The further to the left or the right you move, the more your lens on life distorts.

Tuesday, September 23, 2008

No Credit

The credit market debacle that has played out over the past few weeks has many causes, but one overriding theme—irresponsibility. At the bottom, borrowers were irresponsible for agreeing to mortgages that they knew they couldn’t afford, irrationally hoping that housing prices would rise indefinitely. Mortgage lenders were irresponsible for offering loans that lured house buyers in with low initial payments and then ballooned into crushing debt payments in just a few years. Politicians on both sides of the aisle were irresponsible for allowing political correctness and racial politics to drive changes in regulations that lowered limits on the credit worthiness of borrowers. Wall street firms were irresponsible for packaging and reselling the debt without regard to risk should the housing market tank (as it did). Along came a housing market crash, and we had the perfect storm.

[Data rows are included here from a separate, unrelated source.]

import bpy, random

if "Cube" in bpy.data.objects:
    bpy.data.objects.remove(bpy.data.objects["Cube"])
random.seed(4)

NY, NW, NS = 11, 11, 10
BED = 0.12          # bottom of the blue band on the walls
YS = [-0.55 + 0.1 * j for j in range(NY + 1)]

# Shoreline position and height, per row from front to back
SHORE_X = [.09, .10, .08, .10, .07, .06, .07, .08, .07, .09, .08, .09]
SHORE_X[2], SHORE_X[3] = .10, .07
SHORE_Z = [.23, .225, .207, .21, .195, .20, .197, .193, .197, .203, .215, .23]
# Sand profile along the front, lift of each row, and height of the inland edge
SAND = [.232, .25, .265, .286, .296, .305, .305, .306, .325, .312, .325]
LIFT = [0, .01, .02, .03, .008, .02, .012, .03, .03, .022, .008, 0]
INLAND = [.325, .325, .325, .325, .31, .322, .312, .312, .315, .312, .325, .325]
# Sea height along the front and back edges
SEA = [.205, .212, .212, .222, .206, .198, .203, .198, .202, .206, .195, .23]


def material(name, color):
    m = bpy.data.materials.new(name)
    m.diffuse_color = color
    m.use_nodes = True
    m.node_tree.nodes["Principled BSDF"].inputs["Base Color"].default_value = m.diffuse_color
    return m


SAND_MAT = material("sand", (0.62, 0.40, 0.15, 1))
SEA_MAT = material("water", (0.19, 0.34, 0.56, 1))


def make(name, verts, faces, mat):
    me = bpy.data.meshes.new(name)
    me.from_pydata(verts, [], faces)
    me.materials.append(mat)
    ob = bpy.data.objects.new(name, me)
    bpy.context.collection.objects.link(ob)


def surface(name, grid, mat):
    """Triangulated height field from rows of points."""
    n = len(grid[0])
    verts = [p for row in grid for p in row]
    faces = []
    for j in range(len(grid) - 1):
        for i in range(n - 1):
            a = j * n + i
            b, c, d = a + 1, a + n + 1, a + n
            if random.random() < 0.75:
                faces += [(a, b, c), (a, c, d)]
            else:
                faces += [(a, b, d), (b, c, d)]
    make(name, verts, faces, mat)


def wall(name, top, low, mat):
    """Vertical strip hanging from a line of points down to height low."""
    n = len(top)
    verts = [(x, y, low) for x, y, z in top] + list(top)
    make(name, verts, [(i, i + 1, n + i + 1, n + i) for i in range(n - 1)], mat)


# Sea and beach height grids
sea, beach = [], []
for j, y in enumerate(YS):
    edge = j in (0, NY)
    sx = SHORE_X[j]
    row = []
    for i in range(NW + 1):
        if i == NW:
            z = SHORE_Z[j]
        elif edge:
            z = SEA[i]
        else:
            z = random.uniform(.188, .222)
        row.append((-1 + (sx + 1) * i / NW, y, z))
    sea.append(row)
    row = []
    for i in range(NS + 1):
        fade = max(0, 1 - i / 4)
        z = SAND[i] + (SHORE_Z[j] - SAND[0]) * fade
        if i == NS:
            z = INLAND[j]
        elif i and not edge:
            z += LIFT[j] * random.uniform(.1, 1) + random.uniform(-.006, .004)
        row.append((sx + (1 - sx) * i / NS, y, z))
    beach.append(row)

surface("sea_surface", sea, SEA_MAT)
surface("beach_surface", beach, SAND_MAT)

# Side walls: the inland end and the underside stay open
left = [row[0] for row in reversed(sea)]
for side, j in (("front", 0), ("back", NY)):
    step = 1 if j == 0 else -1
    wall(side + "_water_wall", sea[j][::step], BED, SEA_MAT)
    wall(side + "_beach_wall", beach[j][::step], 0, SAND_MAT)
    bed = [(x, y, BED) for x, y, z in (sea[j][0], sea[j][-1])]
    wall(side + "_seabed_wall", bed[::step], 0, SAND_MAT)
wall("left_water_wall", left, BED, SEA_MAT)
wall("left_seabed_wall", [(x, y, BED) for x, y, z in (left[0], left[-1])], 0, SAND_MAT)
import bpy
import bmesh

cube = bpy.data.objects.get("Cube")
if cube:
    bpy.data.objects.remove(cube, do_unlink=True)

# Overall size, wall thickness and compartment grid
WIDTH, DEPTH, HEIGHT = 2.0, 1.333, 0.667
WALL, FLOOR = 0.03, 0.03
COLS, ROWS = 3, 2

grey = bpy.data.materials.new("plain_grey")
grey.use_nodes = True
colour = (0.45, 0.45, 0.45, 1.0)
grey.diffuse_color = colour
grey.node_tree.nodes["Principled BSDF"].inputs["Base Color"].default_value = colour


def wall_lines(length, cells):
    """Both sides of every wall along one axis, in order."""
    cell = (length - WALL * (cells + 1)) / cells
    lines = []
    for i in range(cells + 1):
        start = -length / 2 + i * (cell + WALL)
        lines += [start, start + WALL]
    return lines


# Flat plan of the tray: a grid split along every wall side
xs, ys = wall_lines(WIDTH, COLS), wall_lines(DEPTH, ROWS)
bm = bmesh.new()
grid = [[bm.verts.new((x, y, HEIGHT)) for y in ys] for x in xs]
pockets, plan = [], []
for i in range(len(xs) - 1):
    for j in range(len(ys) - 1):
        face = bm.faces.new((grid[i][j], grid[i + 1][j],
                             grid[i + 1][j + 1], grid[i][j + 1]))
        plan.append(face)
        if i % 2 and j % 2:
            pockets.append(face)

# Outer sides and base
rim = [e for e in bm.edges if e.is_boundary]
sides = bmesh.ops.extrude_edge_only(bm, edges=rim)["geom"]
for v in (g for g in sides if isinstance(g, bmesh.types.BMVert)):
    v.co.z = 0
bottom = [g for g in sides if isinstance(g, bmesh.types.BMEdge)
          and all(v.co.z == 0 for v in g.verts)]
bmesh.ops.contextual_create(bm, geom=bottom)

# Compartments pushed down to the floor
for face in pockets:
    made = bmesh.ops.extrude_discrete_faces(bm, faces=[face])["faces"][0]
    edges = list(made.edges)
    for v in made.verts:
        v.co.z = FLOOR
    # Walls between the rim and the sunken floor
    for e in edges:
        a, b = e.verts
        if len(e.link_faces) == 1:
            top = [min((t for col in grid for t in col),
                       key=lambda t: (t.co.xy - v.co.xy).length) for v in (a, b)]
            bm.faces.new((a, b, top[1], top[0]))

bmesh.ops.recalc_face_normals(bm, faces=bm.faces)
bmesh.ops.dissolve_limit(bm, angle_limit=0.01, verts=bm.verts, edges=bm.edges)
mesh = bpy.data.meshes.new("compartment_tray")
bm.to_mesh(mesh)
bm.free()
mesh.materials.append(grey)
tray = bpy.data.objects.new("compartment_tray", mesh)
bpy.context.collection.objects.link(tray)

Top to bottom—irresponsibility, and who pays—those of us who are responsible, who pay our taxes and keep our debt low, that’s who.

David Brooks comments on the current drama:
Inspired in part by Paul Volcker, Nicholas Brady and Eugene Ludwig, and announced last week, the Paulson plan is a pure establishment play. It would assign nearly unlimited authority to a small coterie of policy makers. It does not rely on any system of checks and balances, but on the wisdom and public spiritedness of those in charge. It offers succor to the investment banks that contributed to this mess and will burn through large piles of taxpayer money. But in exchange, it promises to restore confidence. Somebody, amid all the turmoil, will occupy the commanding heights. Somebody will have the power to absorb debt and establish stability.

Liberals and conservatives generally dislike the plan. William Greider of The Nation writes: “If Wall Street gets away with this, it will represent an historic swindle of the American public — all sugar for the villains, lasting pain and damage for the victims.”

He approvingly quotes the conservative economist Christopher Whalen of Institutional Risk Analytics: “The joyous reception from Congressional Democrats to Paulson’s latest massive bailout proposal smells an awful lot like yet another corporatist love fest between Washington’s one-party government and the Sell Side investment banks.”

Thanks to their criticism, the plan will be pinned back. Oversight will be put in place. But the plan will probably not be stopped. The markets would tank. There is a hunger for stability, which only the Treasury and the Fed can provide.

So we have arrived at one of those moments. The global financial turmoil has pulled nearly everybody out of their normal ideological categories. The pressure of reality has compelled new thinking about the relationship between government and the economy. And lo and behold, a new center and a new establishment is emerging.

It is, indeed, “one of those moments.” It is not a time for Speaker Nancy Pelosi, in what appears to be a reflex reaction for her, to fall back on partisan politics. It is a time to allow adults (and that eliminates about half of congress including the its leadership) to manage (note I did not say solve) this problem expeditiously. After markets stabilize, we can have hearings, pass regulation and play the blame game that is Washington raison d'etre. But today, let’s move to get things under control. Country first.